>>>>

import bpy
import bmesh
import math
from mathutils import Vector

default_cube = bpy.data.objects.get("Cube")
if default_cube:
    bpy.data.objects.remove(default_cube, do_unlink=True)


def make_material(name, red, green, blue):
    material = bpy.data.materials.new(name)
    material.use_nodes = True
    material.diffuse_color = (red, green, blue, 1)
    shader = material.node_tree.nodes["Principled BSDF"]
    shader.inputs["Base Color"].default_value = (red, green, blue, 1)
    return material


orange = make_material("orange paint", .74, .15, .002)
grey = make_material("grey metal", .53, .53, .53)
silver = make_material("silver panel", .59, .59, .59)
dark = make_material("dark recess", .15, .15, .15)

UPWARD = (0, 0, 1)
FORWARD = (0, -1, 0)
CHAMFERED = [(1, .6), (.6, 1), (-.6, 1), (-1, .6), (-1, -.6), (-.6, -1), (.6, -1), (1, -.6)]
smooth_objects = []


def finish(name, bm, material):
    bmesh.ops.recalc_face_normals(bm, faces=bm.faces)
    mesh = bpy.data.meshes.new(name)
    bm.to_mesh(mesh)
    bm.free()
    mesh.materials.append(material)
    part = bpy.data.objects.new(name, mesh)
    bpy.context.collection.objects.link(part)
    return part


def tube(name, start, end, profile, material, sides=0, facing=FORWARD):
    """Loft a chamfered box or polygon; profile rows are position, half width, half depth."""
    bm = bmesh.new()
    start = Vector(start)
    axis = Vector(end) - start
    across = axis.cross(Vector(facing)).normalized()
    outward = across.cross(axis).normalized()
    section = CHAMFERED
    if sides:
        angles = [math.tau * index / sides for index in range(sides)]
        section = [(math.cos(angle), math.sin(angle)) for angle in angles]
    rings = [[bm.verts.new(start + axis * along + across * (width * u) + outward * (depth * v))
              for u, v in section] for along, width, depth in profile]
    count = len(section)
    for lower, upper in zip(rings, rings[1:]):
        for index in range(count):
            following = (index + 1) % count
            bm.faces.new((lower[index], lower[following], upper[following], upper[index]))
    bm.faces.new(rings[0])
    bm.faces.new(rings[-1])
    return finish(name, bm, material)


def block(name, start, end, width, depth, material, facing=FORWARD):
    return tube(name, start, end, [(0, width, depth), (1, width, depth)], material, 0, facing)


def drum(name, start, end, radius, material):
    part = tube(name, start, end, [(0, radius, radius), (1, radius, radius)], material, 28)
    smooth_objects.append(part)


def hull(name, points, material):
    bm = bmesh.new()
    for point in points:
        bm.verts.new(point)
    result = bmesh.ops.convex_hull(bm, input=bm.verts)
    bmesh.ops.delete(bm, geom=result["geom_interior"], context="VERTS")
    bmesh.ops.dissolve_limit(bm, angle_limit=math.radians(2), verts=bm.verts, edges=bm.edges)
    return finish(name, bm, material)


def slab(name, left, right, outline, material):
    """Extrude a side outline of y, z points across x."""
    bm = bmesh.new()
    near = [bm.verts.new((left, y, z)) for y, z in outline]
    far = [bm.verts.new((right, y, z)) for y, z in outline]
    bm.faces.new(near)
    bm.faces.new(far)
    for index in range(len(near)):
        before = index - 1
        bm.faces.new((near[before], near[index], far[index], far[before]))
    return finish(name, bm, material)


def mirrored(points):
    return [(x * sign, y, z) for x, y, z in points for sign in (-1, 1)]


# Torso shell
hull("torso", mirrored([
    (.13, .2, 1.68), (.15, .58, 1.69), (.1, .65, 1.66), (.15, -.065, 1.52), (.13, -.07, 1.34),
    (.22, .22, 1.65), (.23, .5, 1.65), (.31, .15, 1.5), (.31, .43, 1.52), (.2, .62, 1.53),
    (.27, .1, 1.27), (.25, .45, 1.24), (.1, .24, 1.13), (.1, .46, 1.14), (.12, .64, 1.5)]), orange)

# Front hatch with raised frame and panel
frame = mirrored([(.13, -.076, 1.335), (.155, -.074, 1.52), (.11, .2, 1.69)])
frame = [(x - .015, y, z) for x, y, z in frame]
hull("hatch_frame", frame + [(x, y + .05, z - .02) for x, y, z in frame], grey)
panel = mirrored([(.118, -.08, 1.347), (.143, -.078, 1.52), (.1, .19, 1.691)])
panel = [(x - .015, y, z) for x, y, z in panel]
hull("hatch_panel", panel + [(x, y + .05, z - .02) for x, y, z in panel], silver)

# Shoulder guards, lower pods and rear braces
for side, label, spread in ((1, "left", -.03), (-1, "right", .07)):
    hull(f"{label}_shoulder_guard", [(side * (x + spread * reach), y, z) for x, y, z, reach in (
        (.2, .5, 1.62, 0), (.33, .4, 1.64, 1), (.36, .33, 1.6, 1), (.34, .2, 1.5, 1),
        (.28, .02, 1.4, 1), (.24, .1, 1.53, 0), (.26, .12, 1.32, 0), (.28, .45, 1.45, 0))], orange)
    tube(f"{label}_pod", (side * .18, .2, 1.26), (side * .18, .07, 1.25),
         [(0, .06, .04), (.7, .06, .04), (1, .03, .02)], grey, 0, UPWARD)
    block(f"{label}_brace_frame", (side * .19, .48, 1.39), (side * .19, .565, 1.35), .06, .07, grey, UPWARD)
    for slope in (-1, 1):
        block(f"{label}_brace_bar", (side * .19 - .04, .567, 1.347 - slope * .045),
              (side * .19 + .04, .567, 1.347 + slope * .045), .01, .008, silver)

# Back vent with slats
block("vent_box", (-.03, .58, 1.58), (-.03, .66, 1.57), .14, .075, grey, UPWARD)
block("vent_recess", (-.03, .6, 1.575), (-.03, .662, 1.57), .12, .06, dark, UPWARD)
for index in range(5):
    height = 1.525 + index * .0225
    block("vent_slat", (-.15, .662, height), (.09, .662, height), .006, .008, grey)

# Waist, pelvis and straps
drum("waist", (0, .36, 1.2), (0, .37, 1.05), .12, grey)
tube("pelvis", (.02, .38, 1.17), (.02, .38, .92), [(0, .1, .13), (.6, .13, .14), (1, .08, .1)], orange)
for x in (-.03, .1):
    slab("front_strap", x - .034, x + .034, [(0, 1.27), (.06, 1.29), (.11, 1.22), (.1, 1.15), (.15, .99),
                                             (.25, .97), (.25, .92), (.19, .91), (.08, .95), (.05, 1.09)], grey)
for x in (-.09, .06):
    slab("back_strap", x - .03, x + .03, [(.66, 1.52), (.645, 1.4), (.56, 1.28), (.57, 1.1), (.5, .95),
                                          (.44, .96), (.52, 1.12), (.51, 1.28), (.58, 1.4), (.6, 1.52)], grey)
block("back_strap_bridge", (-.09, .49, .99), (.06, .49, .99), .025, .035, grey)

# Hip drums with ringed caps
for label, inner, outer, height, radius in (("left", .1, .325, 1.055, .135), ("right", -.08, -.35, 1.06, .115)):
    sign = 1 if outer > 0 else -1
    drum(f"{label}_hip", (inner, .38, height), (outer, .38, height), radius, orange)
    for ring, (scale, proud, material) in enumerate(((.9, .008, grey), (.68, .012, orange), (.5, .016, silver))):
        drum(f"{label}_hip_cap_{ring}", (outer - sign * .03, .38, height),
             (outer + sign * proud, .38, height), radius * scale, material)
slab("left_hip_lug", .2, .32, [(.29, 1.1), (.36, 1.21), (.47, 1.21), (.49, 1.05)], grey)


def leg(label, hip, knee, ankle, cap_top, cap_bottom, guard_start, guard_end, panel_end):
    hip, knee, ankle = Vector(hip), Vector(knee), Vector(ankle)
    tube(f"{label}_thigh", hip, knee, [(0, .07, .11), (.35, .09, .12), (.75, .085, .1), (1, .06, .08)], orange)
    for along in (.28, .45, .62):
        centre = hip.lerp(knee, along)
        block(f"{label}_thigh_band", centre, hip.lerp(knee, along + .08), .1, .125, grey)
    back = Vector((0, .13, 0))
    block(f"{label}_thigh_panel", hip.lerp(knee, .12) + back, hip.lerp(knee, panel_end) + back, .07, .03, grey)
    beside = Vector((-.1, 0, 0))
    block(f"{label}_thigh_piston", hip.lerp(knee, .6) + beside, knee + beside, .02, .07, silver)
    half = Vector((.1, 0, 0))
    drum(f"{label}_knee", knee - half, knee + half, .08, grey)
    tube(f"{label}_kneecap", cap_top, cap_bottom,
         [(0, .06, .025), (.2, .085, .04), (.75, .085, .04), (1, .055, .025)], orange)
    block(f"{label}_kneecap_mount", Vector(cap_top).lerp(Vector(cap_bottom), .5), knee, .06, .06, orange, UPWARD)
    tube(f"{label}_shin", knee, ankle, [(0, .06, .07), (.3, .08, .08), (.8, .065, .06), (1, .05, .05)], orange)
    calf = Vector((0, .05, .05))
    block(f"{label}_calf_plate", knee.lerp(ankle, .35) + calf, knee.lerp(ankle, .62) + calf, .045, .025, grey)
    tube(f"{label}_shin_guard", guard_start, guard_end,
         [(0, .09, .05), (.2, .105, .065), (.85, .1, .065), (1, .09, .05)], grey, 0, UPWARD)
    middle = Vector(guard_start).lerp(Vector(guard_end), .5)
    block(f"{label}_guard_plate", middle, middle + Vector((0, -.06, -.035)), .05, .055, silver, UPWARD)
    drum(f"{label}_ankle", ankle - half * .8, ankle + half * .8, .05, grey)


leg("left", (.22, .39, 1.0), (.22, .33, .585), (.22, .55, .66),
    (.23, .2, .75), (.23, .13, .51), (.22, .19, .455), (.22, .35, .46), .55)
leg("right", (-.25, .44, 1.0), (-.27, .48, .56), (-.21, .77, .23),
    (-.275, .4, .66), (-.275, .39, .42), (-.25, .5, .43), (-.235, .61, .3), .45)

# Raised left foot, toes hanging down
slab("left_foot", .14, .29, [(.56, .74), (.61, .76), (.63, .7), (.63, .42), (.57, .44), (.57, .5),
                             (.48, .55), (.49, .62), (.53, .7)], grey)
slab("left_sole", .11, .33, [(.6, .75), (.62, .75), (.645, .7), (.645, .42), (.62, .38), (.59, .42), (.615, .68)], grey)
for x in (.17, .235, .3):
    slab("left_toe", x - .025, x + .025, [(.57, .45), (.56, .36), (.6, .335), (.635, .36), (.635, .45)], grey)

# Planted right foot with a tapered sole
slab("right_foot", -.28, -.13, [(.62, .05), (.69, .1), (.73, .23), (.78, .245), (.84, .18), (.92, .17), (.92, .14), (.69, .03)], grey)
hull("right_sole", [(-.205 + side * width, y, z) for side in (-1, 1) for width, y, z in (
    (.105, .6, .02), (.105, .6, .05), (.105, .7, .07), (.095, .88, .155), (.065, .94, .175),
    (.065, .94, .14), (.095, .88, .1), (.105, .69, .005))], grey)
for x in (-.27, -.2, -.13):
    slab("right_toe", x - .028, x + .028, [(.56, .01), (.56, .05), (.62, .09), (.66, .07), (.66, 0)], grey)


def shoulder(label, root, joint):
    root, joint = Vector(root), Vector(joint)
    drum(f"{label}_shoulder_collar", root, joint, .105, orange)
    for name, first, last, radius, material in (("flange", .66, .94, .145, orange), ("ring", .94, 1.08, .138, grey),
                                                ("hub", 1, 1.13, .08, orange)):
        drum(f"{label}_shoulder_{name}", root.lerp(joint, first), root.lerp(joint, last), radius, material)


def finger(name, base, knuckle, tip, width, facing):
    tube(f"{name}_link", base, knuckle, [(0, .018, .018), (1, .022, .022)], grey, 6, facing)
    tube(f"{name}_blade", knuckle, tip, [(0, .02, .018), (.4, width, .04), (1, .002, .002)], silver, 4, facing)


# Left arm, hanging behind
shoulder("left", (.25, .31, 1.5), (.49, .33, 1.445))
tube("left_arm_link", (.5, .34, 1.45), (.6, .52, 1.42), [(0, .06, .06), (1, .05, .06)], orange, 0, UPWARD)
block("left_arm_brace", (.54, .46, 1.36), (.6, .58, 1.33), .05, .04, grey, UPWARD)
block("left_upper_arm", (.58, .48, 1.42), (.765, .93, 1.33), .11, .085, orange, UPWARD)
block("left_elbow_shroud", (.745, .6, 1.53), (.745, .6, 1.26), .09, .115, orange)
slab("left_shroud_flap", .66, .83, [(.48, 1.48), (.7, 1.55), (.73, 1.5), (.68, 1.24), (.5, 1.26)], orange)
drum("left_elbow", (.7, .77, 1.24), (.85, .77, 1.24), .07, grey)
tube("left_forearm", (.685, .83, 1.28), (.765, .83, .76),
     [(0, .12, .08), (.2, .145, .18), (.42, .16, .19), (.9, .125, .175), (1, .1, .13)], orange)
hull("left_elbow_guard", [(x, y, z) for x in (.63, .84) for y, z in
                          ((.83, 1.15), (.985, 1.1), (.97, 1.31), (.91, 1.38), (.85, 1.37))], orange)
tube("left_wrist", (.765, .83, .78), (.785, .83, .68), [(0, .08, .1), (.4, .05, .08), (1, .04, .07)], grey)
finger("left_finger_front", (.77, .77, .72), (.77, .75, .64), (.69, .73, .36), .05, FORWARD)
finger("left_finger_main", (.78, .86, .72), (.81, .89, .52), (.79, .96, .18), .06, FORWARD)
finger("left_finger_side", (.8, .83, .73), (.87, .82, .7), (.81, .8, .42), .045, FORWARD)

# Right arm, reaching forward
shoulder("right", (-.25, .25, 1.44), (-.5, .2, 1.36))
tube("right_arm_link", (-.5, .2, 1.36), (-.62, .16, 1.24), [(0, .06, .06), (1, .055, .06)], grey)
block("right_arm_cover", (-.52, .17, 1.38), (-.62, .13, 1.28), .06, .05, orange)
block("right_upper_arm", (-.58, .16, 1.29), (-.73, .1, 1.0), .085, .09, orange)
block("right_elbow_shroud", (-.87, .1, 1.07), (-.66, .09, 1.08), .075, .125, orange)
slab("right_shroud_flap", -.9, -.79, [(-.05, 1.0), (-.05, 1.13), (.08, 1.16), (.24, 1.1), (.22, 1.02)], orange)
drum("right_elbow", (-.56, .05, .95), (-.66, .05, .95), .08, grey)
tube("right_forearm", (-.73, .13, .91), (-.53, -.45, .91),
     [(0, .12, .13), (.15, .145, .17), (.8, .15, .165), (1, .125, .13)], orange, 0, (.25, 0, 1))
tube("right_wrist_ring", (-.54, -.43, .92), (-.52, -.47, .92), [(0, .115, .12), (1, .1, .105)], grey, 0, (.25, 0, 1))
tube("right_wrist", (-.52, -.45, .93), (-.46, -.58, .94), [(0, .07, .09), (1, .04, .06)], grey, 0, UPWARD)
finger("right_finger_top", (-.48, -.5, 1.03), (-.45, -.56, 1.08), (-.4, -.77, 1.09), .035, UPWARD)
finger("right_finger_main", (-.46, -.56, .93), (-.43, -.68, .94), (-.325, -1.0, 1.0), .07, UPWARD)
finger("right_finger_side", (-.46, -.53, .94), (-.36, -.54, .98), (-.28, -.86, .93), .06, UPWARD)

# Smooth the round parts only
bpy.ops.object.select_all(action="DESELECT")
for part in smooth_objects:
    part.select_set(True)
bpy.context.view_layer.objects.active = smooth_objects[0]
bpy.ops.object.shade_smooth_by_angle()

<<<<

◆ **THE TASK**:
A line belongs in the answer if it contains the word "height"; please copy each such line from the material.

◆ **WRITTEN SOLUTION**:
    height = 1.525 + index * .0225
    block("vent_slat", (-.15, .662, height), (.09, .662, height), .006, .008, grey)
for label, inner, outer, height, radius in (("left", .1, .325, 1.055, .135), ("right", -.08, -.35, 1.06, .115)):
    drum(f"{label}_hip", (inner, .38, height), (outer, .38, height), radius, orange)
        drum(f"{label}_hip_cap_{ring}", (outer - sign * .03, .38, height),
             (outer + sign * proud, .38, height), radius * scale, material)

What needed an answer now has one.